Among the lines below, take the one holding "closed rings of", the one holding "t = radians(7 + (78 - 7) * n / steps)", and all lines between them. Set them down exactly.

§ **INFORMATION**
-*-*-

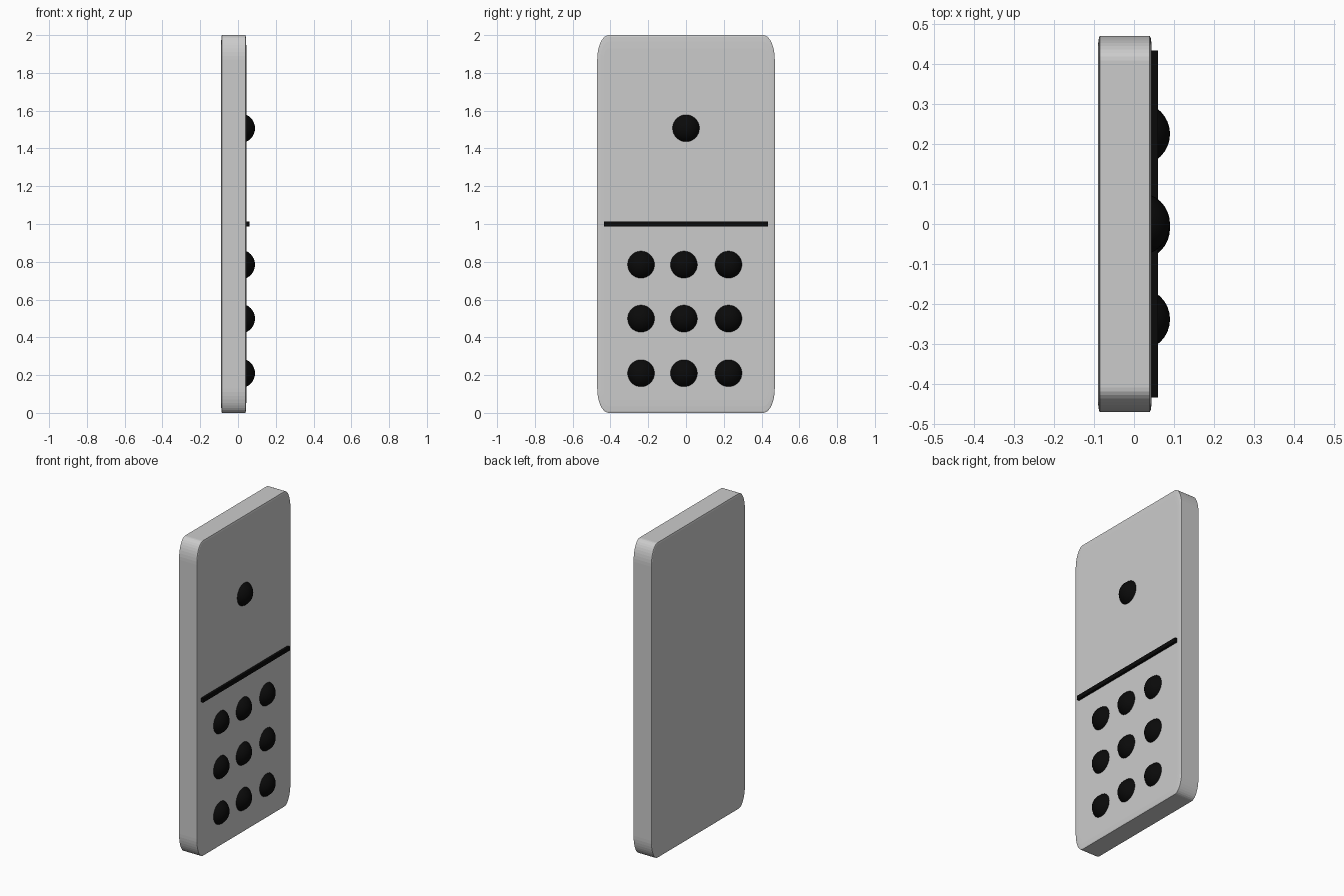
import bpy, bmesh
from mathutils import Matrix

if "Cube" in bpy.data.objects:
    bpy.data.objects.remove(bpy.data.objects["Cube"])

black = bpy.data.materials.new("black")
black.diffuse_color = (0.003, 0.003, 0.003, 1)
black.use_nodes = True
black.node_tree.nodes["Principled BSDF"].inputs["Base Color"].default_value = black.diffuse_color


def add_object(name, bm, location, material=None):
    bmesh.ops.recalc_face_normals(bm, faces=bm.faces)
    mesh = bpy.data.meshes.new(name)
    bm.to_mesh(mesh)
    bm.free()
    if material:
        mesh.materials.append(material)
    obj = bpy.data.objects.new(name, mesh)
    obj.location = location
    bpy.context.collection.objects.link(obj)
    return obj


def smooth(obj, angle):
    bpy.ops.object.select_all(action='DESELECT')
    obj.select_set(True)
    bpy.context.view_layer.objects.active = obj
    bpy.ops.object.shade_smooth_by_angle(angle=angle)


# Tile: a cube with rounded corners and softened rims, flattened afterwards
bm = bmesh.new()
bmesh.ops.create_cube(bm, size=2)
corners = [e for e in bm.edges if abs(e.verts[0].co.x - e.verts[1].co.x) > 1]
bmesh.ops.bevel(bm, geom=corners, offset=0.13, offset_type='OFFSET',
                segments=10, profile=0.5, affect='EDGES')
rims = [e for e in bm.edges if abs(e.verts[0].co.x - e.verts[1].co.x) < 0.01]
bmesh.ops.bevel(bm, geom=rims, offset=0.07, offset_type='OFFSET',
                segments=3, profile=0.5, affect='EDGES')
bmesh.ops.transform(bm, matrix=Matrix.Diagonal((0.067, 0.47, 1, 1)), verts=bm.verts)
add_object("tile_body", bm, (-0.023, 0, 1))

# Dividing bar across the face
bm = bmesh.new()
bmesh.ops.create_cube(bm, size=1)
bmesh.ops.transform(bm, matrix=Matrix.Diagonal((0.06, 0.868, 0.026, 1)), verts=bm.verts)
add_object("divider_bar", bm, (0.03, 0, 1), black)

# Pips: one on the upper half, a grid of nine on the lower half
spots = [(0, 1.507)]
spots += [(y, z) for z in (0.785, 0.499, 0.21) for y in (-0.238, -0.011, 0.225)]
for i, (y, z) in enumerate(spots):
    bm = bmesh.new()
    bmesh.ops.create_uvsphere(bm, u_segments=32, v_segments=16, radius=0.0787)
    smooth(add_object(f"pip_{i + 1}", bm, (0.0113, y, z), black), 0.6)
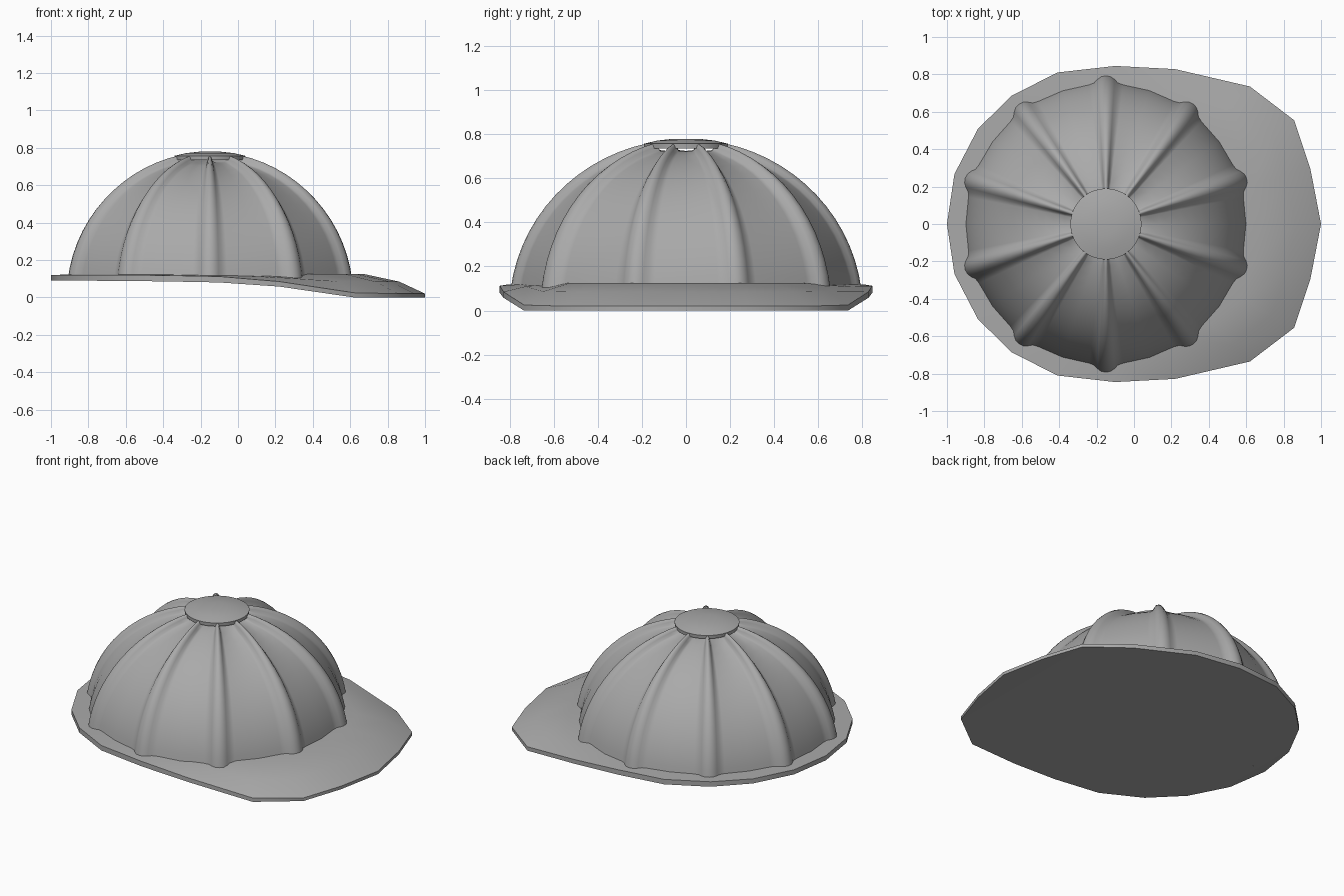
import bpy, bmesh, math
from math import sin, cos, radians

cube = bpy.data.objects.get("Cube")
if cube:
    bpy.data.objects.remove(cube)

CENTRE_X = -0.15

grey = bpy.data.materials.new("plain grey")
grey.use_nodes = True
colour = (0.4, 0.4, 0.4, 1)
grey.diffuse_color = colour
grey.node_tree.nodes["Principled BSDF"].inputs["Base Color"].default_value = colour


def finish(bm, name, angle):
    bmesh.ops.recalc_face_normals(bm, faces=bm.faces)
    mesh = bpy.data.meshes.new(name)
    bm.to_mesh(mesh)
    bm.free()
    mesh.materials.append(grey)
    ob = bpy.data.objects.new(name, mesh)
    bpy.context.collection.objects.link(ob)
    bpy.ops.object.select_all(action='DESELECT')
    ob.select_set(True)
    bpy.context.view_layer.objects.active = ob
    bpy.ops.object.shade_smooth_by_angle(angle=radians(angle))
    return ob


def loft(bm, rings):
    """Join closed rings of points with quads and return their vertices."""
    loops = [[bm.verts.new(p) for p in ring] for ring in rings]
    for a, b in zip(loops, loops[1:]):
        for i in range(len(a)):
            j = (i + 1) % len(a)
            bm.faces.new((a[i], a[j], b[j], b[i]))
    return loops


# Shell: an ellipsoid whose section swells into ten rounded ribs
half_rib = [(0, 1.055), (1.8, 1.05), (3.4, 1.032), (4.8, 1.01), (7, 1)]
rib = [(-a, s) for a, s in reversed(half_rib[1:])] + half_rib + [(18, 1)]
section = [(radians(90 + 36 * k + a), s) for k in range(10) for a, s in rib]
steps = 14
rings = []
for n in range(steps + 1):
    t = radians(7 + (78 - 7) * n / steps)
    rings.append([(CENTRE_X + 0.76 * s * cos(t) * cos(a),
                   0.76 * s * cos(t) * sin(a),
                   0.737 * s * sin(t)) for a, s in section])
bm = bmesh.new()
loops = loft(bm, rings)
bm.faces.new(loops[-1])
finish(bm, "shell", 50)

# Crown cap: shallow domed disc over the rib ends
bm = bmesh.new()
profile = [(0.188, 0.735), (0.19, 0.757), (0.13, 0.771), (0.06, 0.779)]
loops = loft(bm, [[(CENTRE_X + r * cos(math.tau * k / 40), r * sin(math.tau * k / 40), z)
                   for k in range(40)] for r, z in profile])
bm.faces.new(loops[0])
bm.faces.new(loops[-1])
finish(bm, "crown_cap", 40)

# Brim: half outline as x, y, underside z, edge top z, mirrored across y
half = [(-1, 0, .09, .12), (-.96, .267, .09, .12), (-.835, .508, .09, .12),
        (-.655, .685, .088, .12), (-.41, .81, .086, .118), (-.1, .845, .08, .112),
        (.22, .828, .058, .085), (.62, .735, 0, .025), (.856, .555, 0, .02),
        (.943, .295, 0, .02), (1, 0, 0, .02)]
outline = half + [(x, -y, b, t) for x, y, b, t in reversed(half[1:-1])]


def brim_ring(scale, rise):
    return [(CENTRE_X + (x - CENTRE_X) * scale, y * scale, t + (0.124 - t) * rise)
            for x, y, b, t in outline]


bm = bmesh.new()
loops = loft(bm, [[(x, y, b) for x, y, b, t in outline],
                  brim_ring(1, 0), brim_ring(0.88, 0.62),
                  brim_ring(0.72, 1), brim_ring(0.5, 1)])
bm.faces.new(loops[-1])
# Underside: strips running from side to side
under, n = loops[0], len(outline)
for i in range(len(half) - 1):
    strip = [under[i], under[i + 1], under[-i - 1], under[-i % n]]
    bm.faces.new(list(dict.fromkeys(strip)))
finish(bm, "brim", 35)
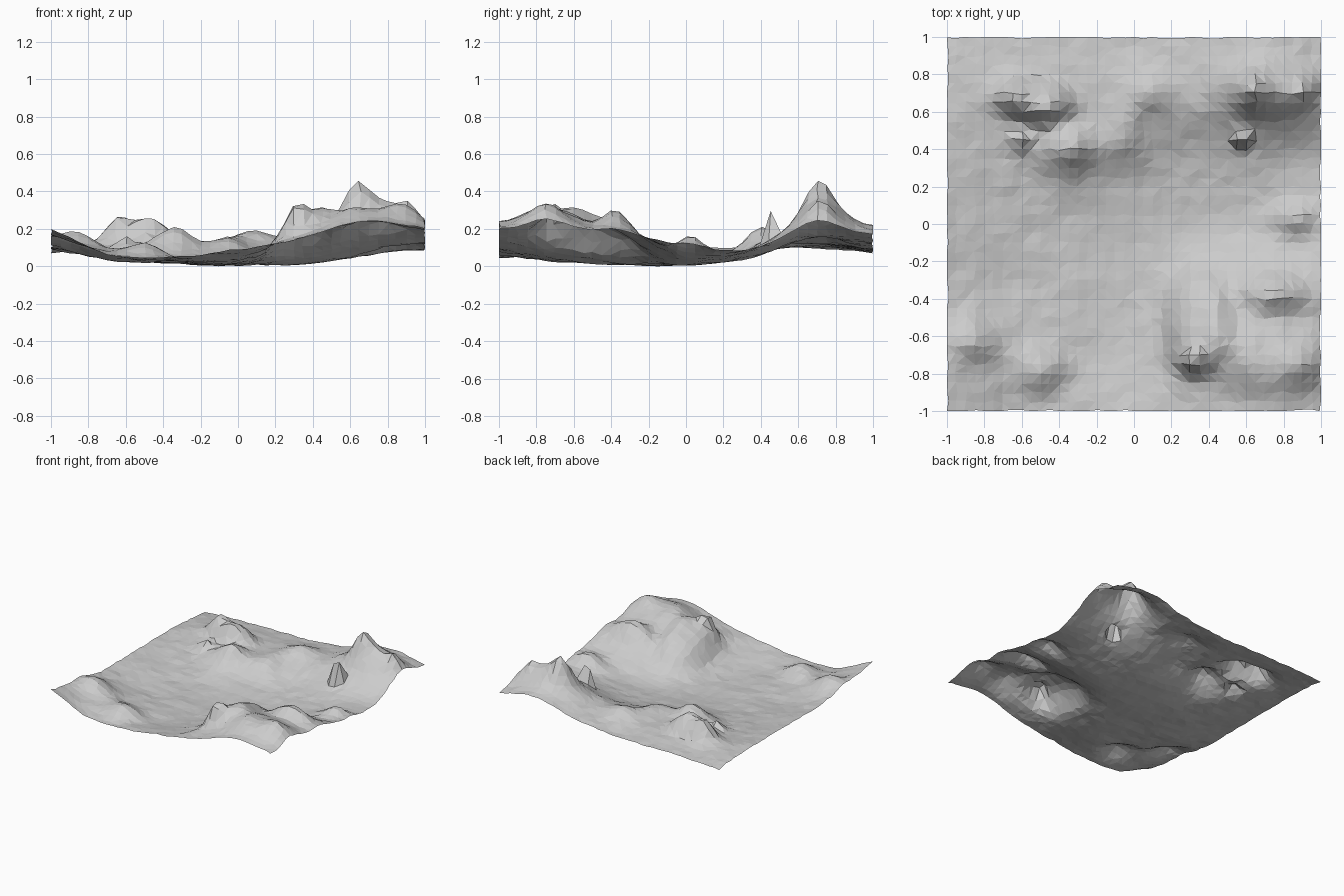
import bpy, bmesh, math, random
from mathutils import Vector, noise

random.seed(4)
N = 40  # cells per side

# Broad relief, rows from back (y=1) to front (y=-1), columns left to right
BASE = [
    [.07, .09, .09, .10, .14, .22, .17],
    [.10, .12, .12, .12, .15, .22, .20],
    [.10, .07, .08, .05, .05, .09, .09],
    [.10, .045, .02, .01, .01, .06, .11],
    [.10, .035, .02, .01, .08, .18, .18],
    [.14, .07, .03, .04, .16, .25, .20],
    [.20, .06, .05, .09, .15, .24, .20],
]

# Peaks and mounds: x, y, x radius, y radius, height, steepness (2 = flat top)
MOUNDS = [
    (.63, .71, .08, .09, .12, 1), (.72, .71, .24, .15, .13, 1),
    (.58, .45, .035, .035, .26, 1), (.91, .72, .06, .07, .07, 1),
    (-.66, .69, .08, .08, .08, 1), (-.52, .66, .19, .11, .09, 2),
    (-.47, .61, .11, .07, .06, 1),
    (-.34, .40, .14, .11, .12, 1), (-.61, .44, .06, .05, .07, 1),
    (.08, .70, .13, .11, .07, 1), (-.05, .46, .11, .16, .07, 1),
    (.31, -.73, .07, .06, .12, 1), (.35, -.51, .17, .27, .12, 2),
    (.57, -.66, .16, .12, .06, 1), (.75, -.37, .18, .09, .10, 1),
    (.88, -.75, .13, .13, .11, 1), (.62, -.80, .13, .10, .04, 1),
    (.86, .03, .11, .08, .08, 1), (-.50, -.78, .13, .11, .08, 1),
    (-.86, -.62, .14, .11, .08, 1),
]


def spline(vals, t):
    """Catmull-Rom through evenly spaced values, t in 0..1"""
    n = len(vals) - 1
    i = min(int(t * n), n - 1)
    f = t * n - i
    p1, p2 = vals[i], vals[i + 1]
    p0 = vals[i - 1] if i > 0 else 2 * p1 - p2
    p3 = vals[i + 2] if i + 2 <= n else 2 * p2 - p1
    return p1 + .5 * f * (p2 - p0 + f * (2 * p0 - 5 * p1 + 4 * p2 - p3
                                         + f * (3 * (p1 - p2) + p3 - p0)))


def height(x, y):
    u, v = (x + 1) / 2, (1 - y) / 2
    z = spline([spline(row, u) for row in BASE], v)
    for mx, my, rx, ry, h, steep in MOUNDS:
        d = ((x - mx) / rx) ** 2 + ((y - my) / ry) ** 2
        z += h * math.exp(-d ** steep)
    # small rocky roughness
    return (z + .008 * noise.noise(Vector((x * 5, y * 5, 3)))
            + .009 * noise.noise(Vector((x * 11, y * 11, 8))))


# Terrain sheet: grid displaced by the height function, slightly irregular
bm = bmesh.new()
bmesh.ops.create_grid(bm, x_segments=N, y_segments=N, size=1)
for vert in bm.verts:
    x, y = vert.co.x, vert.co.y
    x = max(-1, min(1, x + random.uniform(-.008, .008)))
    y = max(-1, min(1, y + random.uniform(-.008, .008)))
    vert.co = (x, y, height(x, y))
low = min(v.co.z for v in bm.verts)
for vert in bm.verts:
    vert.co.z -= low
bmesh.ops.triangulate(bm, faces=bm.faces[:])

mesh = bpy.data.meshes.new("terrain")
bm.to_mesh(mesh)
bm.free()
terrain = bpy.data.objects.new("terrain", mesh)
bpy.context.collection.objects.link(terrain)
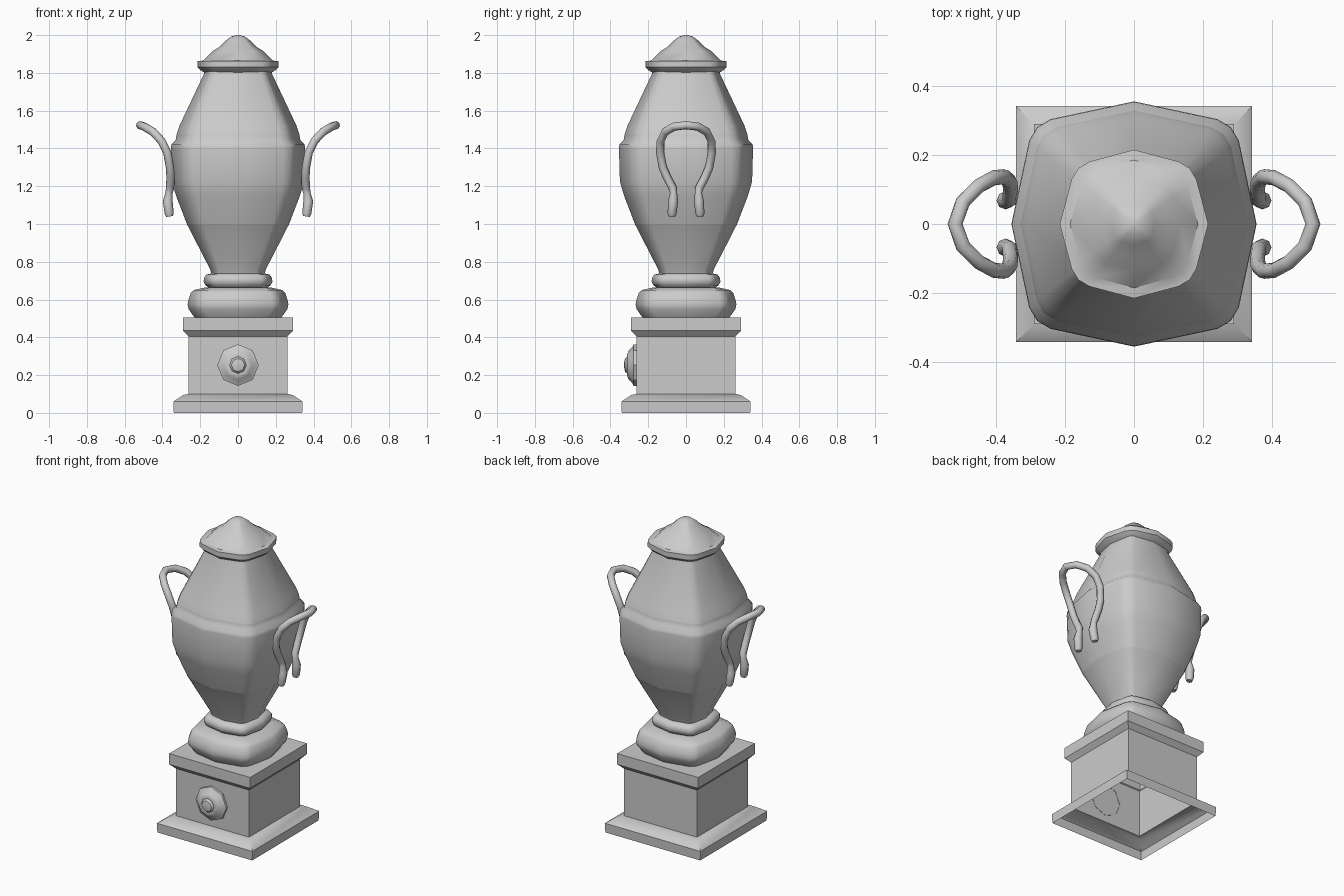
import bpy, bmesh, math
from mathutils import Vector

if "Cube" in bpy.data.objects:
    bpy.data.objects.remove(bpy.data.objects["Cube"])


def finish(name, bm, angle=40):
    bmesh.ops.recalc_face_normals(bm, faces=bm.faces)
    me = bpy.data.meshes.new(name)
    bm.to_mesh(me)
    bm.free()
    ob = bpy.data.objects.new(name, me)
    bpy.context.collection.objects.link(ob)
    bpy.ops.object.select_all(action='DESELECT')
    ob.select_set(True)
    bpy.context.view_layer.objects.active = ob
    bpy.ops.object.shade_smooth_by_angle(angle=math.radians(angle))
    return ob


def loft(name, section, profile, cap_top=False, angle=40):
    """Stack scaled copies of a section along z, profile = (radius, z)."""
    bm = bmesh.new()
    rings = [[bm.verts.new((x * r, y * r, z)) for x, y in section] for r, z in profile]
    n = len(section)
    for a, b in zip(rings, rings[1:]):
        for i in range(n):
            j = (i + 1) % n
            bm.faces.new((a[i], a[j], b[j], b[i]))
    if cap_top:
        bm.faces.new(rings[-1])
    return finish(name, bm, angle)


def quarter_turns(points):
    out = []
    for k in range(4):
        c, s = round(math.cos(k * math.pi / 2)), round(math.sin(k * math.pi / 2))
        out += [(x * c - y * s, x * s + y * c) for x, y in points]
    return out


square = quarter_turns([(1, 1)])
# bulging square with rounded corners
urn_section = quarter_turns([(1, 0), (0.855, 0.68), (0.79, 0.79), (0.68, 0.855)])
lid_section = quarter_turns([(1, 0), (0.84, 0.60), (0.75, 0.75), (0.60, 0.84)])

# Pedestal, open underneath
loft("pedestal", square, [(0.34, 0), (0.342, 0.06), (0.29, 0.095), (0.262, 0.1),
                          (0.262, 0.405), (0.29, 0.435), (0.29, 0.505)],
     cap_top=True, angle=25)

# Socle and ring beneath the bowl
loft("socle", urn_section, [(0.23, 0.505), (0.262, 0.55), (0.267, 0.575), (0.262, 0.6),
                            (0.25, 0.635), (0.235, 0.65), (0.17, 0.665)], True, 50)
loft("foot_ring", urn_section, [(0.15, 0.66), (0.172, 0.675), (0.182, 0.695), (0.18, 0.715),
                                (0.168, 0.732), (0.135, 0.74)], True, 60)

# Urn body
loft("lower_bowl", urn_section, [(0.138, 0.73), (0.15, 0.765), (0.235, 0.93),
                                 (0.247, 0.955), (0.27, 0.998)], False, 40)
loft("bowl", urn_section, [(0.27, 0.998), (0.328, 1.15), (0.35, 1.225), (0.355, 1.40),
                           (0.353, 1.42), (0.33, 1.445), (0.325, 1.475)], False, 50)
loft("shoulder", urn_section, [(0.325, 1.475), (0.31, 1.52), (0.18, 1.795),
                               (0.178, 1.815)], True, 40)

# Lid with pointed dome
loft("lid", lid_section, [(0.175, 1.80), (0.2, 1.815), (0.215, 1.83), (0.215, 1.862),
                          (0.185, 1.865), (0.135, 1.915), (0.095, 1.94), (0.06, 1.975),
                          (0.035, 1.993), (0.01, 2.0)], True, 40)

# Octagonal rosette on the front
octagon = [(math.cos(i * math.pi / 4), math.sin(i * math.pi / 4)) for i in range(8)]
rosette = loft("rosette", octagon, [(0.11, 0), (0.11, 0.017), (0.095, 0.024), (0.075, 0.045),
                                    (0.055, 0.052), (0.045, 0.05), (0.035, 0.063),
                                    (0.015, 0.067)], True, 40)
rosette.rotation_euler = (math.pi / 2, 0, 0)
rosette.location = (0, -0.26, 0.253)


def tube(name, path):
    """Tube along (x, y, z, radius) points, closed at both ends."""
    cu = bpy.data.curves.new(name, 'CURVE')
    cu.dimensions = '3D'
    cu.bevel_depth = 1.0
    cu.bevel_resolution = 2
    cu.use_fill_caps = True
    sp = cu.splines.new('POLY')
    sp.points.add(len(path) - 1)
    for p, (x, y, z, r) in zip(sp.points, path):
        p.co = (x, y, z, 1)
        p.radius = r
    ob = bpy.data.objects.new(name, cu)
    bpy.context.collection.objects.link(ob)
    bpy.ops.object.select_all(action='DESELECT')
    ob.select_set(True)
    bpy.context.view_layer.objects.active = ob
    bpy.ops.object.convert(target='MESH')
    bpy.ops.object.shade_smooth_by_angle(angle=math.radians(50))


# Looped handles with swollen tips
half = [(0.362, 0.074, 1.04, 0.018), (0.364, 0.074, 1.055, 0.024), (0.372, 0.068, 1.12, 0.026),
        (0.365, 0.066, 1.165, 0.019), (0.36, 0.07, 1.19, 0.022), (0.357, 0.1, 1.245, 0.022),
        (0.36, 0.123, 1.3, 0.022), (0.375, 0.137, 1.38, 0.022), (0.405, 0.134, 1.44, 0.022),
        (0.45, 0.11, 1.488, 0.022), (0.495, 0.065, 1.515, 0.022)]
top = [(0.518, 0, 1.523, 0.022)]
full = half + top + [(x, -y, z, r) for x, y, z, r in reversed(half)]
for side, s in (("right", 1), ("left", -1)):
    tube(side + "_handle", [(s * x, y, z, r) for x, y, z, r in full])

-*-*-

§ **RESPONSE TO THE TASK**
    """Join closed rings of points with quads and return their vertices."""
    loops = [[bm.verts.new(p) for p in ring] for ring in rings]
    for a, b in zip(loops, loops[1:]):
        for i in range(len(a)):
            j = (i + 1) % len(a)
            bm.faces.new((a[i], a[j], b[j], b[i]))
    return loops


# Shell: an ellipsoid whose section swells into ten rounded ribs
half_rib = [(0, 1.055), (1.8, 1.05), (3.4, 1.032), (4.8, 1.01), (7, 1)]
rib = [(-a, s) for a, s in reversed(half_rib[1:])] + half_rib + [(18, 1)]
section = [(radians(90 + 36 * k + a), s) for k in range(10) for a, s in rib]
steps = 14
rings = []
for n in range(steps + 1):
    t = radians(7 + (78 - 7) * n / steps)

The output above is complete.